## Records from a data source
···
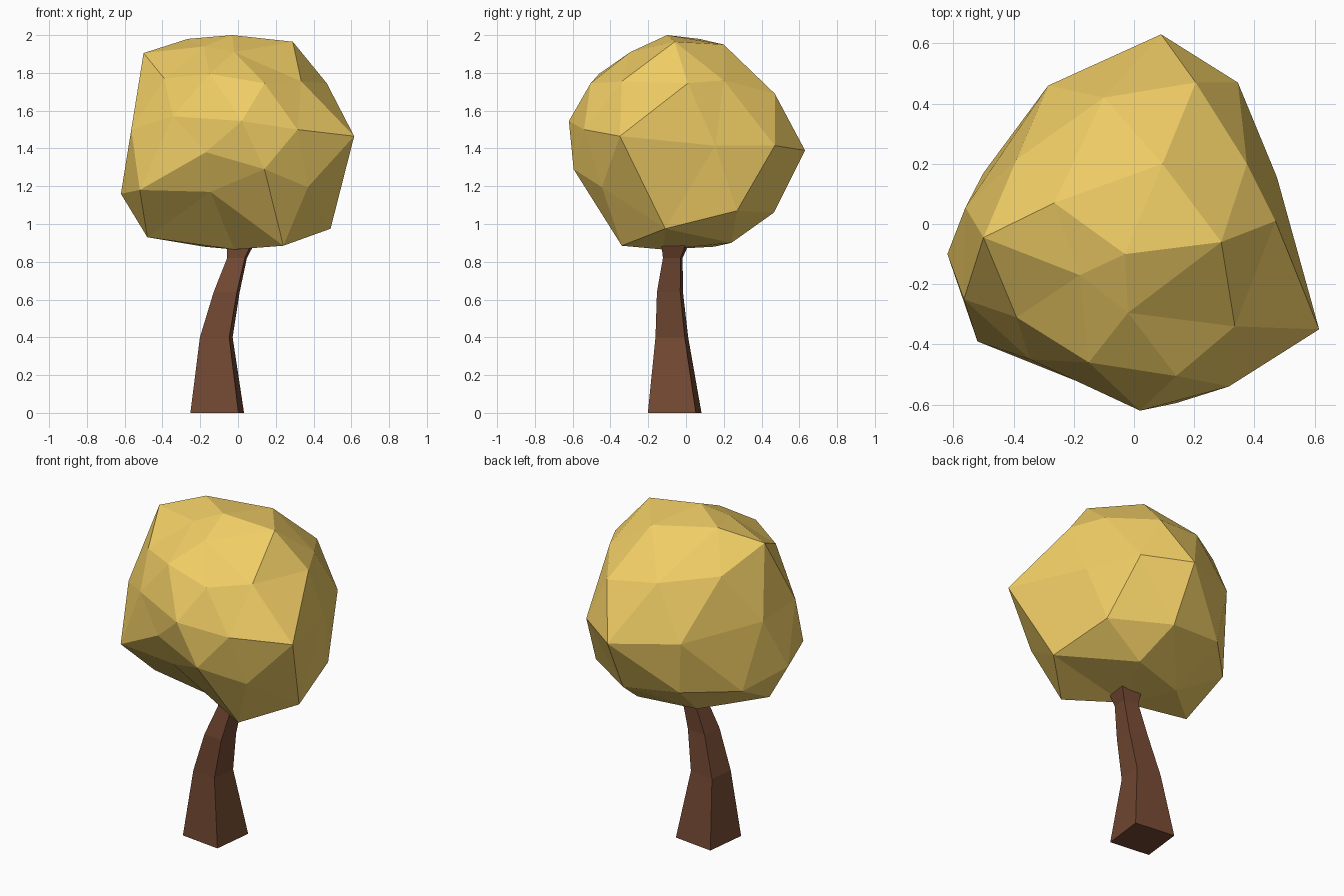
import bpy, bmesh, math
from mathutils import Vector


def material(name, rgb):
    m = bpy.data.materials.new(name)
    m.diffuse_color = (*rgb, 1)
    return m


def finish(bm, name, mat):
    bmesh.ops.recalc_face_normals(bm, faces=bm.faces)
    me = bpy.data.meshes.new(name)
    bm.to_mesh(me)
    bm.free()
    me.materials.append(mat)
    ob = bpy.data.objects.new(name, me)
    bpy.context.collection.objects.link(ob)
    return ob


# Trunk: twisted square section lofted along a bent path (x, y, z, half side)
rings = [(-.11, -.06, 0, .128), (-.115, -.075, .4, .078), (-.06, -.085, .64, .062),
         (-.005, -.07, .82, .047), (.01, -.06, .88, .062), (.02, -.06, .98, .06)]
bm = bmesh.new()
loops = []
for x, y, z, h in rings:
    loop = []
    for i in range(4):
        a = math.radians(45 - 6.7 + 90 * i)
        r = h * math.sqrt(2)
        loop.append(bm.verts.new((x + r * math.cos(a), y + r * math.sin(a), z)))
    loops.append(loop)
for lo, hi in zip(loops, loops[1:]):
    for i in range(4):
        j = (i + 1) % 4
        bm.faces.new((lo[i], lo[j], hi[j], hi[i]))
bm.faces.new(loops[0][::-1])
bm.faces.new(loops[-1])
finish(bm, "trunk", material("bark", (.17, .065, .032)))

# Canopy: irregular faceted ball, corner points grouped by region
points = [
    # crown
    (-.03, -.10, 2.0), (.29, -.06, 1.965), (-.5, -.045, 1.905), (-.265, .07, 1.98),
    (-.18, -.17, 1.94), (-.02, -.295, 1.91), (.095, .2, 1.95),
    # upper band
    (.47, .01, 1.745), (-.39, -.31, 1.77), (-.15, -.46, 1.795), (.14, -.505, 1.745),
    (.335, -.34, 1.755), (.205, .47, 1.69), (.375, .2, 1.76), (-.1, .42, 1.73),
    (-.39, .215, 1.77),
    # middle band
    (.615, -.35, 1.465), (.315, -.54, 1.5), (.02, -.62, 1.545), (-.345, -.45, 1.57),
    (-.565, -.25, 1.5), (-.56, .055, 1.48), (.09, .63, 1.39), (.345, .47, 1.415),
    (.475, .155, 1.415), (-.285, .46, 1.42), (-.17, -.53, 1.38), (.14, -.595, 1.29),
    # lower band
    (-.62, -.10, 1.16), (-.52, -.39, 1.18), (-.145, -.42, 1.17), (.37, -.445, 1.195),
    (.42, .27, 1.07), (.1, .465, 1.06), (-.25, .42, 1.1), (-.5, .17, 1.08),
    # underside
    (.49, -.11, .975), (.24, -.34, .885), (-.02, -.12, .865), (-.48, -.12, .93),
    (.16, .24, .90), (-.18, .15, .88),
]
# hull the directions on a unit sphere, then move every corner to its real place
centre = Vector((-.02, -.05, 1.42))
bm = bmesh.new()
real = {}
for p in points:
    d = Vector(p) - centre
    v = bm.verts.new(d.normalized())
    real[v] = Vector(p)
bmesh.ops.convex_hull(bm, input=bm.verts[:])
bmesh.ops.triangulate(bm, faces=bm.faces[:])
for v in bm.verts:
    v.co = real[v]
finish(bm, "canopy", material("golden_leaves", (.87, .61, .13)))
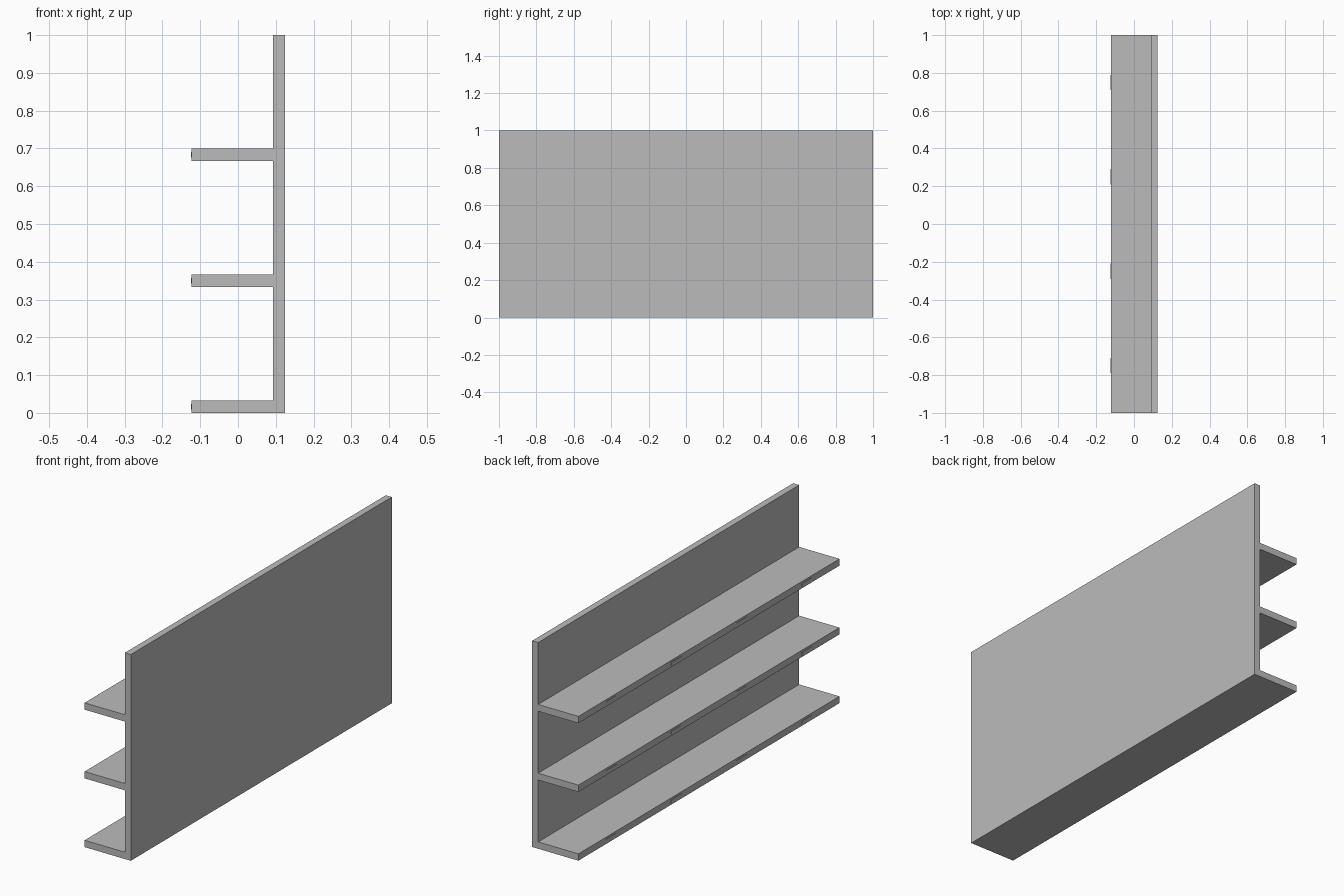
import bpy

cube = bpy.data.objects.get("Cube")
if cube:
    bpy.data.objects.remove(cube, do_unlink=True)

# Single neutral grey
grey = bpy.data.materials.new("shelf_grey")
grey.use_nodes = True
GREY = (0.5, 0.5, 0.5, 1)
grey.diffuse_color = GREY
grey.node_tree.nodes["Principled BSDF"].inputs["Base Color"].default_value = GREY

FRONT, BACK, WALL = -0.123, 0.125, 0.093   # x of shelf edge, panel back, panel face
THICK = 0.033


def box(name, x, y, z):
    """Box spanning the given (min, max) ranges."""
    bpy.ops.mesh.primitive_cube_add(size=1, location=[sum(r) / 2 for r in (x, y, z)])
    ob = bpy.context.object
    ob.name = name
    ob.scale = [r[1] - r[0] for r in (x, y, z)]
    bpy.ops.object.transform_apply(location=False, rotation=False, scale=True)
    ob.data.materials.append(grey)
    return ob


# Upright back panel
box("back_panel", (WALL, BACK), (-1, 1), (0, 1))

# Three shelves, each with four small blank tags on its outer edge
for level, name in enumerate(("lower", "middle", "upper")):
    z = level / 3
    box(name + "_shelf", (FRONT, WALL), (-1, 1), (z, z + THICK))
    for i in range(4):
        y = -0.75 + i * 0.5
        box(f"{name}_tag_{i + 1}", (FRONT - 0.002, FRONT),
            (y - 0.04, y + 0.04), (z + 0.009, z + 0.024))
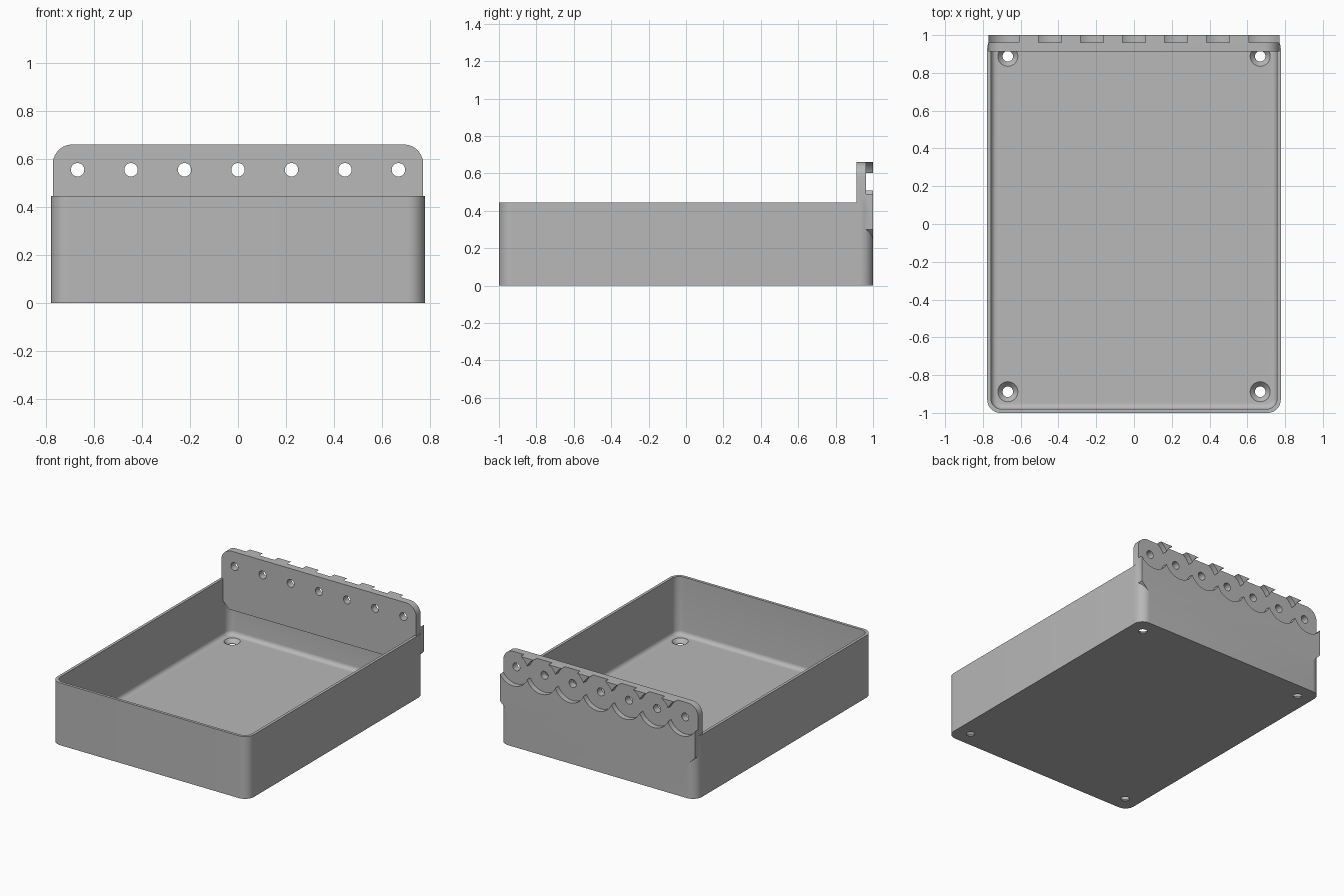
import bpy, bmesh
from math import sin, cos, pi
from mathutils import Matrix

cube = bpy.data.objects.get("Cube")
if cube:
    bpy.data.objects.remove(cube, do_unlink=True)

grey = bpy.data.materials.new("plain grey")
grey.use_nodes = True
grey.diffuse_color = (0.48, 0.48, 0.48, 1)
grey.node_tree.nodes["Principled BSDF"].inputs["Base Color"].default_value = grey.diffuse_color

HALF_X, RIM, WALL, FLOOR = 0.777, 0.445, 0.02, 0.03
PITCH, HOLE_Z = 0.2225, 0.555


def finish(name, bm):
    bmesh.ops.recalc_face_normals(bm, faces=bm.faces)
    mesh = bpy.data.meshes.new(name)
    bm.to_mesh(mesh)
    bm.free()
    mesh.materials.append(grey)
    obj = bpy.data.objects.new(name, mesh)
    bpy.context.collection.objects.link(obj)
    return obj


def arc(cx, cy, r, start, end, steps=10):
    angles = [start + (end - start) * i / steps for i in range(steps + 1)]
    return [(cx + r * cos(a), cy + r * sin(a)) for a in angles]


def rounded_rect(hx, hy, r):
    pts = []
    for i, (sx, sy) in enumerate([(1, 1), (-1, 1), (-1, -1), (1, -1)]):
        pts += arc(sx * (hx - r), sy * (hy - r), r, i * pi / 2, (i + 1) * pi / 2)
    return pts


def loft(name, rings):
    """Closed solid through rings of 3D points of equal count."""
    bm = bmesh.new()
    loops = [[bm.verts.new(p) for p in ring] for ring in rings]
    for a, b in zip(loops, loops[1:]):
        for i in range(len(a)):
            j = (i + 1) % len(a)
            bm.faces.new((a[i], a[j], b[j], b[i]))
    bm.faces.new(loops[0])
    bm.faces.new(loops[-1])
    return finish(name, bm)


def cylinder(name, r1, r2, depth, matrix, sides=32):
    bm = bmesh.new()
    bmesh.ops.create_cone(bm, cap_ends=True, segments=sides, radius1=r1,
                          radius2=r2, depth=depth, matrix=matrix)
    return finish(name, bm)


def combine(target, other, operation):
    mod = target.modifiers.new(operation.lower(), "BOOLEAN")
    mod.operation, mod.solver, mod.object = operation, "EXACT", other
    bpy.ops.object.select_all(action="DESELECT")
    bpy.context.view_layer.objects.active = target
    target.select_set(True)
    bpy.ops.object.modifier_apply(modifier=mod.name)
    bpy.data.objects.remove(other, do_unlink=True)


# Tray shell with rounded corners
outline = rounded_rect(HALF_X, 1, 0.07)
tray = loft("tray_with_mounting_panel", [[(x, y, z) for x, y in outline] for z in (0, RIM)])

# Hollow interior with a filleted floor edge
FILLET = 0.03
levels = [(FILLET * (1 - sin(a)), FLOOR + FILLET * (1 - cos(a)))
          for a in (i * pi / 12 for i in range(7))] + [(0, RIM + 0.1)]
rings = []
for inset, z in levels:
    d = WALL + inset
    rings.append([(x, y, z) for x, y in rounded_rect(HALF_X - d, 1 - d, 0.075 - d)])
combine(tray, loft("cavity", rings), "DIFFERENCE")

# Raised back panel: round top corners, chamfered bottom corners
PX, TOP, LOW = 0.77, 0.66, 0.24
profile = (arc(PX - 0.08, TOP - 0.08, 0.08, 0, pi / 2)
           + arc(0.08 - PX, TOP - 0.08, 0.08, pi / 2, pi)
           + [(-PX, LOW + 0.06), (0.06 - PX, LOW), (PX - 0.06, LOW), (PX, LOW + 0.06)])
panel = loft("panel", [[(x, y, z) for x, z in profile] for y in (0.912, 1)])
combine(tray, panel, "UNION")

# Row of round recesses in the back, each with a through hole
turn = Matrix.Rotation(pi / 2, 4, "X")
for i in range(-3, 4):
    recess = cylinder("recess", 0.121, 0.121, 0.2,
                      Matrix.Translation((i * PITCH, 1.062, HOLE_Z)) @ turn, 64)
    combine(tray, recess, "DIFFERENCE")
    hole = cylinder("hole", 0.028, 0.028, 0.4,
                    Matrix.Translation((i * PITCH, 0.95, HOLE_Z)) @ turn)
    combine(tray, hole, "DIFFERENCE")

# Countersunk screw holes in the floor corners
for sx in (-1, 1):
    for sy in (-1, 1):
        spot = (sx * 0.668, sy * 0.888)
        sink = cylinder("sink", 0.028, 0.055, FLOOR,
                        Matrix.Translation((*spot, FLOOR / 2 + 0.002)))
        combine(tray, sink, "DIFFERENCE")
        bore = cylinder("bore", 0.028, 0.028, 0.1, Matrix.Translation((*spot, 0)))
        combine(tray, bore, "DIFFERENCE")

bpy.ops.object.select_all(action="DESELECT")
bpy.context.view_layer.objects.active = tray
tray.select_set(True)
bpy.ops.object.shade_smooth_by_angle(angle=pi / 6)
···
## Prompt
From the first line of the entries above down to the line holding "bm.to_mesh(me)", quote each line exactly and nothing else, skipping pictures.

## Written solution
import bpy, bmesh, math
from mathutils import Vector


def material(name, rgb):
    m = bpy.data.materials.new(name)
    m.diffuse_color = (*rgb, 1)
    return m


def finish(bm, name, mat):
    bmesh.ops.recalc_face_normals(bm, faces=bm.faces)
    me = bpy.data.meshes.new(name)
    bm.to_mesh(me)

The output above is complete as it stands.